## [Activity]
Would you retype every record below exactly as written?

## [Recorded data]

________________________________________

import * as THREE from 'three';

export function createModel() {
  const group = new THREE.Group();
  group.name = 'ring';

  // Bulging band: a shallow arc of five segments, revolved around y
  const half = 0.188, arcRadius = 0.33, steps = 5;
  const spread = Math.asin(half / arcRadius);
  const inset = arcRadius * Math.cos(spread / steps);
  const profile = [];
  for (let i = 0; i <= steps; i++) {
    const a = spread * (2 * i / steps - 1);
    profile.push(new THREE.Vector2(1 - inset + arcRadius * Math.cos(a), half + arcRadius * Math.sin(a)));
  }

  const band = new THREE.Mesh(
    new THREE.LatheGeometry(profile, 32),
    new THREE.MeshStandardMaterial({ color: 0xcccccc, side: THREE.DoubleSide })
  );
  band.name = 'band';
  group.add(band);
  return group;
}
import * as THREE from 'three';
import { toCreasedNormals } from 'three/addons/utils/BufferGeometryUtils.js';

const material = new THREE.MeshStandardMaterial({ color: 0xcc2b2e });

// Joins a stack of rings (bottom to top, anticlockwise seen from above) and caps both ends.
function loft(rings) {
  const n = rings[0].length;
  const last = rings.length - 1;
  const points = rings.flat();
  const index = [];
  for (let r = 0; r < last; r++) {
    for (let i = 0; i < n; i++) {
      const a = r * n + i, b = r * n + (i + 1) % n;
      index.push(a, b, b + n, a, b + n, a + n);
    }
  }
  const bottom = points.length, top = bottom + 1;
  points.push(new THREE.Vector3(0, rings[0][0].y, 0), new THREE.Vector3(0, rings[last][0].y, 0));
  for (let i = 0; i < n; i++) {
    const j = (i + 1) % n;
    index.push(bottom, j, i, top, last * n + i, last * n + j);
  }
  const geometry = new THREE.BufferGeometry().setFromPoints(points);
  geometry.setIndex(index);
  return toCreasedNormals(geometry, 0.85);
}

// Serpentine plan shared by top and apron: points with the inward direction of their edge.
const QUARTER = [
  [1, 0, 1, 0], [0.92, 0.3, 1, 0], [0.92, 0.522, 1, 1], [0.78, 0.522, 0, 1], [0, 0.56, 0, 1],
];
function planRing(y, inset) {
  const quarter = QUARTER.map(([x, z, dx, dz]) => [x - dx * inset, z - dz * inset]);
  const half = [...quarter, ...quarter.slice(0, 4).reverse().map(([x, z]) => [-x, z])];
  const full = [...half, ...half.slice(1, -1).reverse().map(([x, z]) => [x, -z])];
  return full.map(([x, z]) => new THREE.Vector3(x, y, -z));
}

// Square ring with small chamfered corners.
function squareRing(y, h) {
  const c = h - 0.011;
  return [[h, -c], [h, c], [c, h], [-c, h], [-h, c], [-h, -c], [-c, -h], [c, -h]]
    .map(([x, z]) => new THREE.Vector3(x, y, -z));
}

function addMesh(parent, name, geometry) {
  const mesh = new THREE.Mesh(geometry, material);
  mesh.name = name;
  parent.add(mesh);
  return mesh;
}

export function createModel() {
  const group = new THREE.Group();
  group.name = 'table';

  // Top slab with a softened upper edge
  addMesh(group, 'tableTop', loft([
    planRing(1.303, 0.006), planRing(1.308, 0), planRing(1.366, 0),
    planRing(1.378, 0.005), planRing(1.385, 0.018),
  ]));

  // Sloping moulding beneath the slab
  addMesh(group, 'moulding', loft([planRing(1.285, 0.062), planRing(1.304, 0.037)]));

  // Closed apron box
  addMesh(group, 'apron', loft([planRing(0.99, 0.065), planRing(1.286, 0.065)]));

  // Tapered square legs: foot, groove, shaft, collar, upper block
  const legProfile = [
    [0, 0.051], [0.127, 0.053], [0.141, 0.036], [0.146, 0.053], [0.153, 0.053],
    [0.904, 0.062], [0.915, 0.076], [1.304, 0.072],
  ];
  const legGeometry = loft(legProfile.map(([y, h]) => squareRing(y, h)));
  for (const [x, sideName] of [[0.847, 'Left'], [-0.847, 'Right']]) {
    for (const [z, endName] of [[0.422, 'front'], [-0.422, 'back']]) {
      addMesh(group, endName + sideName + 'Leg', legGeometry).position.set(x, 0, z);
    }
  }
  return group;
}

________________________________________

## [Response to the task]
import * as THREE from 'three';

export function createModel() {
  const group = new THREE.Group();
  group.name = 'ring';

  // Bulging band: a shallow arc of five segments, revolved around y
  const half = 0.188, arcRadius = 0.33, steps = 5;
  const spread = Math.asin(half / arcRadius);
  const inset = arcRadius * Math.cos(spread / steps);
  const profile = [];
  for (let i = 0; i <= steps; i++) {
    const a = spread * (2 * i / steps - 1);
    profile.push(new THREE.Vector2(1 - inset + arcRadius * Math.cos(a), half + arcRadius * Math.sin(a)));
  }

  const band = new THREE.Mesh(
    new THREE.LatheGeometry(profile, 32),
    new THREE.MeshStandardMaterial({ color: 0xcccccc, side: THREE.DoubleSide })
  );
  band.name = 'band';
  group.add(band);
  return group;
}
import * as THREE from 'three';
import { toCreasedNormals } from 'three/addons/utils/BufferGeometryUtils.js';

const material = new THREE.MeshStandardMaterial({ color: 0xcc2b2e });

// Joins a stack of rings (bottom to top, anticlockwise seen from above) and caps both ends.
function loft(rings) {
  const n = rings[0].length;
  const last = rings.length - 1;
  const points = rings.flat();
  const index = [];
  for (let r = 0; r < last; r++) {
    for (let i = 0; i < n; i++) {
      const a = r * n + i, b = r * n + (i + 1) % n;
      index.push(a, b, b + n, a, b + n, a + n);
    }
  }
  const bottom = points.length, top = bottom + 1;
  points.push(new THREE.Vector3(0, rings[0][0].y, 0), new THREE.Vector3(0, rings[last][0].y, 0));
  for (let i = 0; i < n; i++) {
    const j = (i + 1) % n;
    index.push(bottom, j, i, top, last * n + i, last * n + j);
  }
  const geometry = new THREE.BufferGeometry().setFromPoints(points);
  geometry.setIndex(index);
  return toCreasedNormals(geometry, 0.85);
}

// Serpentine plan shared by top and apron: points with the inward direction of their edge.
const QUARTER = [
  [1, 0, 1, 0], [0.92, 0.3, 1, 0], [0.92, 0.522, 1, 1], [0.78, 0.522, 0, 1], [0, 0.56, 0, 1],
];
function planRing(y, inset) {
  const quarter = QUARTER.map(([x, z, dx, dz]) => [x - dx * inset, z - dz * inset]);
  const half = [...quarter, ...quarter.slice(0, 4).reverse().map(([x, z]) => [-x, z])];
  const full = [...half, ...half.slice(1, -1).reverse().map(([x, z]) => [x, -z])];
  return full.map(([x, z]) => new THREE.Vector3(x, y, -z));
}

// Square ring with small chamfered corners.
function squareRing(y, h) {
  const c = h - 0.011;
  return [[h, -c], [h, c], [c, h], [-c, h], [-h, c], [-h, -c], [-c, -h], [c, -h]]
    .map(([x, z]) => new THREE.Vector3(x, y, -z));
}

function addMesh(parent, name, geometry) {
  const mesh = new THREE.Mesh(geometry, material);
  mesh.name = name;
  parent.add(mesh);
  return mesh;
}

export function createModel() {
  const group = new THREE.Group();
  group.name = 'table';

  // Top slab with a softened upper edge
  addMesh(group, 'tableTop', loft([
    planRing(1.303, 0.006), planRing(1.308, 0), planRing(1.366, 0),
    planRing(1.378, 0.005), planRing(1.385, 0.018),
  ]));

  // Sloping moulding beneath the slab
  addMesh(group, 'moulding', loft([planRing(1.285, 0.062), planRing(1.304, 0.037)]));

  // Closed apron box
  addMesh(group, 'apron', loft([planRing(0.99, 0.065), planRing(1.286, 0.065)]));

  // Tapered square legs: foot, groove, shaft, collar, upper block
  const legProfile = [
    [0, 0.051], [0.127, 0.053], [0.141, 0.036], [0.146, 0.053], [0.153, 0.053],
    [0.904, 0.062], [0.915, 0.076], [1.304, 0.072],
  ];
  const legGeometry = loft(legProfile.map(([y, h]) => squareRing(y, h)));
  for (const [x, sideName] of [[0.847, 'Left'], [-0.847, 'Right']]) {
    for (const [z, endName] of [[0.422, 'front'], [-0.422, 'back']]) {
      addMesh(group, endName + sideName + 'Leg', legGeometry).position.set(x, 0, z);
    }
  }
  return group;
}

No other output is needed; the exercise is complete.